(Stored items)
Start of Block

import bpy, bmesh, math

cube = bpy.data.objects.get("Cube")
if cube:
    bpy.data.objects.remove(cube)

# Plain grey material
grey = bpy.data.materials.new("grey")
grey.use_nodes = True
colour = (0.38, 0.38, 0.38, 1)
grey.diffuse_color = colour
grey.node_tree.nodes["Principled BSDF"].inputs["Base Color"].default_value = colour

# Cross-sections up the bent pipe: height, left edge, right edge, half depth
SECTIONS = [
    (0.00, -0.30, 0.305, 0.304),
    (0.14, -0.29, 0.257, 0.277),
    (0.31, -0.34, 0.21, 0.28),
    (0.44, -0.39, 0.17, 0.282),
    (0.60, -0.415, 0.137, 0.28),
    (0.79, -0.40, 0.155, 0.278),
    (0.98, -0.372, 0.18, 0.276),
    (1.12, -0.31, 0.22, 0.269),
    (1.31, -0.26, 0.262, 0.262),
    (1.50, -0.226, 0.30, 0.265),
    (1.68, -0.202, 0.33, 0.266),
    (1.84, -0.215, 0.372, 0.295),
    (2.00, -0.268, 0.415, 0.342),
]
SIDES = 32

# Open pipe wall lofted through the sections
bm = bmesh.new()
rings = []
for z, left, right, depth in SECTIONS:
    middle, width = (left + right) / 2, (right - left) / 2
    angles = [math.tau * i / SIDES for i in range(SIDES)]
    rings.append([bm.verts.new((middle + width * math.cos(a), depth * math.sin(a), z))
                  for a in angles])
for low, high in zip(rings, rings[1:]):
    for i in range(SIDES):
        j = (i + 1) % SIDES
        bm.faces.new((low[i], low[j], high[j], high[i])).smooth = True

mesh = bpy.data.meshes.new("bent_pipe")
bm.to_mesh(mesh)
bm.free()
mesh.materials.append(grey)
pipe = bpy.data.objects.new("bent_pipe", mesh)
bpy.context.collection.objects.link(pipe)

End of Block

Consider the entries above and return each line with the string "SIDES".

Result.
SIDES = 32
    angles = [math.tau * i / SIDES for i in range(SIDES)]
    for i in range(SIDES):
        j = (i + 1) % SIDES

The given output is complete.